Kristin Proctor, RN

Registered Nurse for 20+ Years

kristin proctor registered nurse

Talk to a Nurse Now

Call or chat with a caring, experienced nurse right now — we’re standing by to get you help and answers.

Cerebral Palsy Causes FAQs

What is the main cause of cerebral palsy?

The main cause of cerebral palsy is brain injury caused by lack of oxygen to the brain before, during, or shortly after childbirth.

Brain damage caused by lack of oxygen (hypoxia) can result in an array of symptoms such as issues with fine motor skills, movement, coordination, muscle tone, and developmental delays.

Does cerebral palsy get worse?

Cerebral palsy is a non-progressive disorder, meaning it does not improve or worsen over time. Although the condition itself does not change over time, the severity of symptoms of cerebral palsy can change with proper treatment.

What causes cerebral palsy during pregnancy?

Maternal infections can cause cerebral palsy during pregnancy. Viruses such as German measles and cytomegalovirus can cause major issues with fetal brain inflammation, resulting in cerebral palsy.

Can cerebral palsy be genetic?

Although cerebral palsy itself is not genetic, there are studies that show there are several genetic mutations that may lead to the development of cerebral palsy. These genetic mutations can cause issues with early brain development.

The Centre for Applied Genomics at Toronto’s Hospital for Sick Children found that at least one in 10 cases of cerebral palsy likely has an underlying genetic cause.

Birth Injury Support Team
kristin proctor registered nurseReviewed by:Kristin Proctor, RN

Registered Nurse (RN)

  • Fact-Checked
  • Editor

Kristin Proctor began her nursing career as a U.S. Army Nurse and has been a Registered Nurse (RN) more than 20 years. She has specialized experience in labor and delivery, as well as prenatal, antepartum, and postpartum care. Kristin uses this experience to educate and support families affected by birth injuries.
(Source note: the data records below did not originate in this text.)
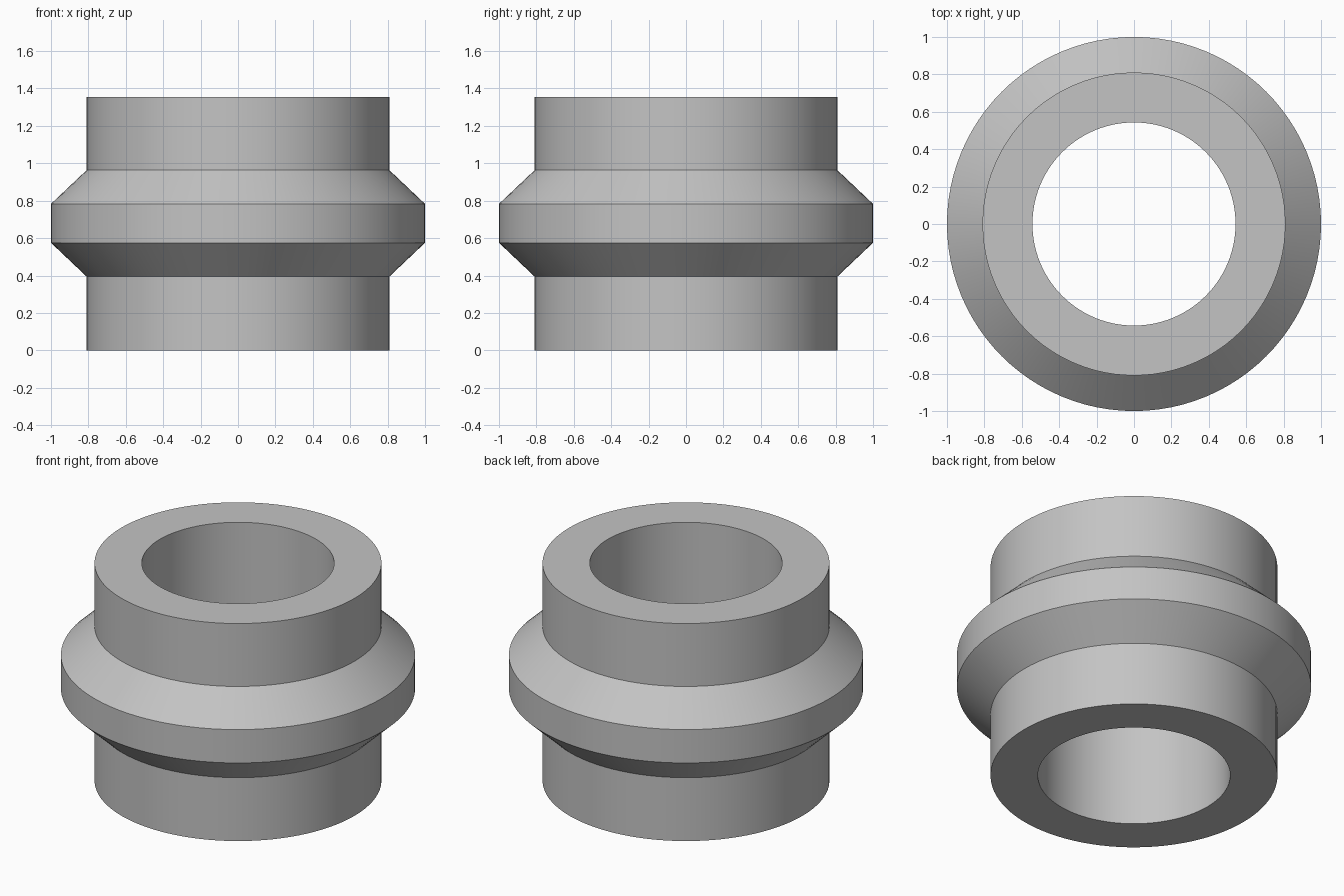
import bpy
import bmesh
import math
from mathutils import Matrix

if "Cube" in bpy.data.objects:
    bpy.data.objects.remove(bpy.data.objects["Cube"])

SEGMENTS = 96

grey = bpy.data.materials.new("light grey")
grey.diffuse_color = (0.55, 0.55, 0.55, 1.0)
grey.use_nodes = True
grey.node_tree.nodes["Principled BSDF"].inputs["Base Color"].default_value = grey.diffuse_color

# Closed (radius, height) section: bore, two plain ends and a chamfered middle collar
section = [
    (0.543, 0.0), (0.81, 0.0), (0.81, 0.395), (1.0, 0.575),
    (1.0, 0.783), (0.81, 0.963), (0.81, 1.355), (0.543, 1.355),
]


def lathe(name, profile, material):
    """Revolve a closed section around z."""
    bm = bmesh.new()
    rings = []
    for i in range(SEGMENTS):
        turn = Matrix.Rotation(2 * math.pi * i / SEGMENTS, 3, 'Z')
        rings.append([bm.verts.new(turn @ Matrix.Translation((r, 0, z)).translation)
                      for r, z in profile])
    n = len(profile)
    for i in range(SEGMENTS):
        a, b = rings[i], rings[(i + 1) % SEGMENTS]
        for j in range(n):
            k = (j + 1) % n
            bm.faces.new((a[j], b[j], b[k], a[k]))
    bmesh.ops.recalc_face_normals(bm, faces=bm.faces)
    mesh = bpy.data.meshes.new(name)
    bm.to_mesh(mesh)
    bm.free()
    mesh.materials.append(material)
    obj = bpy.data.objects.new(name, mesh)
    bpy.context.collection.objects.link(obj)
    bpy.context.view_layer.objects.active = obj
    obj.select_set(True)
    bpy.ops.object.shade_smooth_by_angle(angle=math.radians(30))
    return obj


# Collared sleeve with a through bore
lathe("collared_sleeve", section, grey)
Cerebral Palsy Guide was founded upon the goal of educating families about cerebral palsy, raising awareness, and providing support for children, parents, and caregivers affected by the condition. Our easy-to-use website offers simple, straightforward information that provides families with medical and legal solutions. We are devoted to helping parents and children access the tools they need to live a life full of happiness
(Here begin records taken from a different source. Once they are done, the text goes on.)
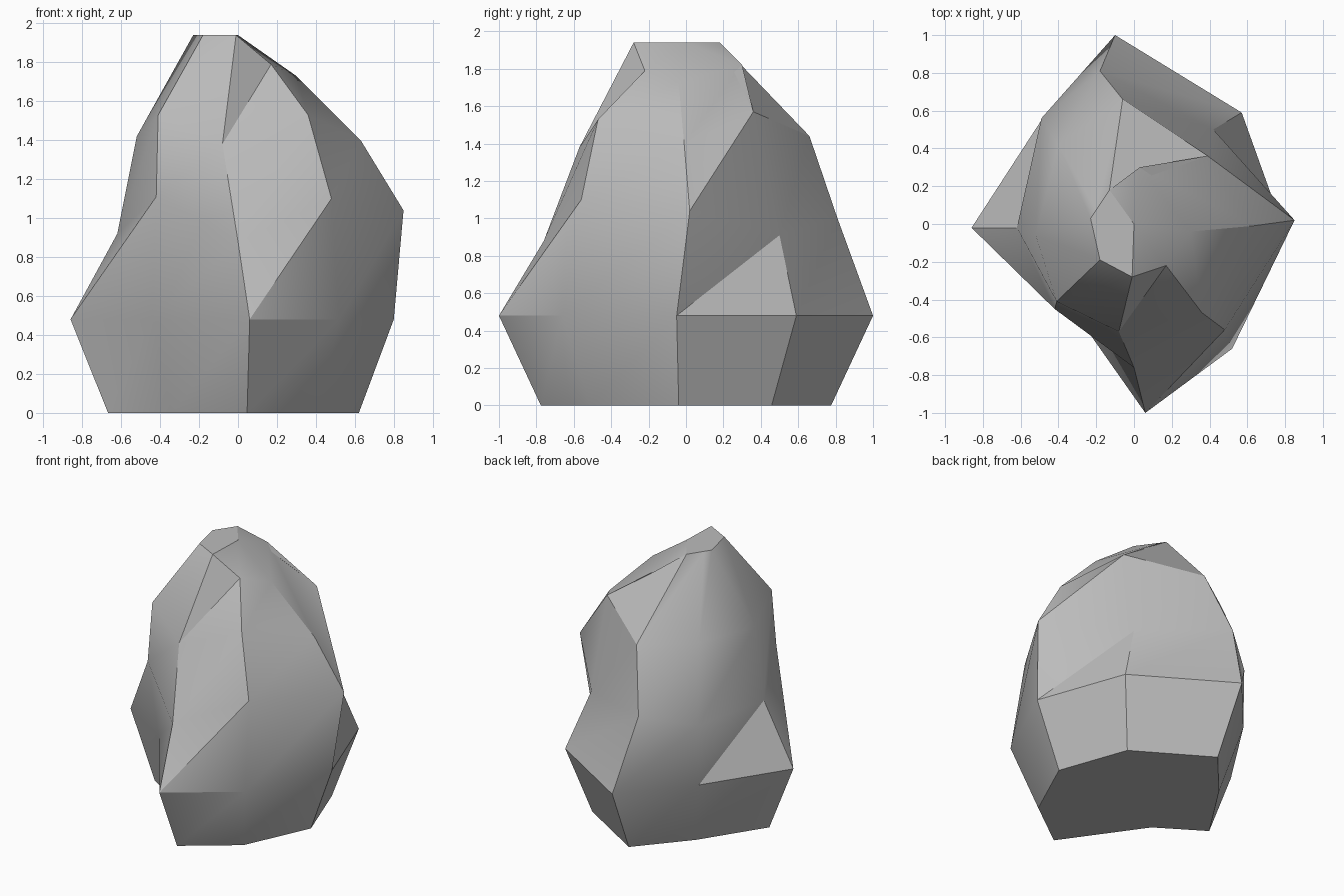
import bpy
import bmesh
import math

# Remove the default cube
default_cube = bpy.data.objects.get("Cube")
if default_cube:
    bpy.data.objects.remove(default_cube, do_unlink=True)

# Single stone colour
stone = bpy.data.materials.new("stone_grey")
stone.use_nodes = True
grey = (0.5, 0.5, 0.5, 1.0)
stone.diffuse_color = grey
shader = next(n for n in stone.node_tree.nodes if n.type == 'BSDF_PRINCIPLED')
shader.inputs["Base Color"].default_value = grey
shader.inputs["Roughness"].default_value = 0.9

# Eight corners per ring, counter-clockwise from the front corner
WAIST_HEIGHT = 0.48
FOOT_SCALE = 0.776
waist_outline = [(.06, -1), (.52, -.66), (.8, -.05), (.57, .59),
                 (-.1, 1), (-.49, .55), (-.86, -.02), (-.44, -.29)]
belly = [(0, -.76, .88), (.48, -.56, 1.1), (.85, .02, 1.04), (.42, .5, .91),
         (-.18, .81, 1), (-.49, .56, .92), (-.62, -.02, .92), (-.42, -.45, 1.11)]
shoulder = [(-.08, -.57, 1.38), (.36, -.47, 1.53), (.63, -.01, 1.4), (.39, .36, 1.57),
            (-.06, .66, 1.44), (-.4, .42, 1.45), (-.52, -.06, 1.42), (-.41, -.41, 1.53)]
crown = [(-.01, -.28, 1.94), (.17, -.22, 1.79), (.3, -.04, 1.73), (.03, .3, 1.82),
         (-.13, .18, 1.94), (-.2, .075, 1.94), (-.23, .03, 1.94), (-.18, -.19, 1.94)]
apex_point = (0, 0, 1.94)

foot = [(x * FOOT_SCALE, y * FOOT_SCALE, 0) for x, y in waist_outline]
waist = [(x, y, WAIST_HEIGHT) for x, y in waist_outline]


def bridge(bm, lower, upper, split):
    """Join two rings with quads, or with triangles cut along one diagonal."""
    count = len(lower)
    for i in range(count):
        j = (i + 1) % count
        if split:
            bm.faces.new((lower[i], lower[j], upper[j]))
            bm.faces.new((lower[i], upper[j], upper[i]))
        else:
            bm.faces.new((lower[i], lower[j], upper[j], upper[i]))


def build_rock(name, ring_points, tip):
    bm = bmesh.new()
    rings = [[bm.verts.new(point) for point in ring] for ring in ring_points]

    # Flat underside and the tapered foot
    bm.faces.new(list(reversed(rings[0])))
    bridge(bm, rings[0], rings[1], split=False)

    # Faceted body
    for lower, upper in zip(rings[1:], rings[2:]):
        bridge(bm, lower, upper, split=True)

    # Cap fanned around the tip
    top = rings[-1]
    tip_vert = bm.verts.new(tip)
    for i, corner in enumerate(top):
        bm.faces.new((corner, top[(i + 1) % len(top)], tip_vert))

    mesh = bpy.data.meshes.new(name)
    bm.to_mesh(mesh)
    bm.free()
    mesh.materials.append(stone)
    rock = bpy.data.objects.new(name, mesh)
    bpy.context.collection.objects.link(rock)
    return rock


rock = build_rock("rock", [foot, waist, belly, shoulder, crown], apex_point)

# Soft shading with the stronger ridges kept sharp
bpy.ops.object.select_all(action='DESELECT')
rock.select_set(True)
bpy.context.view_layer.objects.active = rock
bpy.ops.object.shade_smooth_by_angle(angle=math.radians(30))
View Sources
  1. About 14% of cerebral PALSY cases may be tied to brain wiring genes. (2020, September 28). Retrieved May 13, 2021, from https://www.nih.gov/news-events/news-releases/about-14-cerebral-palsy-cases-may-be-tied-brain-wiring-genes
  2. Bear, J., & Wu, Y. (2016, April). Maternal infections during pregnancy and cerebral palsy in the child. Retrieved May 13, 2021, from https://www.ncbi.nlm.nih.gov/pmc/articles/PMC4801683/
  3. Causes -Cerebral palsy. (n.d.). Retrieved May 13, 2021, from http://www.nhs.uk/Conditions/Cerebral-palsy/Pages/Causes.aspx
  4. Cerebral Palsy: A Complete Guide for Caregiving 2nd ed. Freeman Miller, M.D. and Steven J. Bachrach, M.D. The Johns Hopkins University Press. Baltimore, MD. 2006.
  5. Cerebral palsy linked to genetic Anomalies, McGill researchers find | CBC News. (2015, August 03). Retrieved May 13, 2021, from http://www.cbc.ca/news/health/cerebral-palsy-linked-to-genetic-anomalies-1.3177689
  6. Children with Cerebral Palsy: A Parent’s Guide 2nd ed. Edited by Elaine Geralis. Chapter 1: What is Cerebral Palsy? by Dr. Elliot S. Gersh. Chapter 3: Medical Concerns and Treatment by Dr. Gersh. Woodbine House, Inc. Bethesda, MD. 1998.
  7. Fetal development: Medlineplus medical encyclopedia. (n.d.). Retrieved May 13, 2021, from http://www.nlm.nih.gov/medlineplus/ency/article/002398.htm
  8. Screening and diagnosis of cerebral palsy. (2020, December 31). Retrieved May 13, 2021, from https://www.cdc.gov/ncbddd/cp/diagnosis.html
  9. Understanding Cerebral Palsy: A Guide for Parents and Professionals. Marion Stanton. Jessica Kingsley Publishers. London and Philadelphia. 2012.
  10. What are jaundice and kernicterus? (2020, December 08). Retrieved May 13, 2021, from http://www.cdc.gov/ncbddd/jaundice/facts.html
  11. Yoon, B., Park, C., & Chaiworapongsa, T. (2003, April). Intrauterine infection and the development of cerebral palsy. Retrieved May 13, 2021, from http://www.ncbi.nlm.nih.gov/pubmed/12763129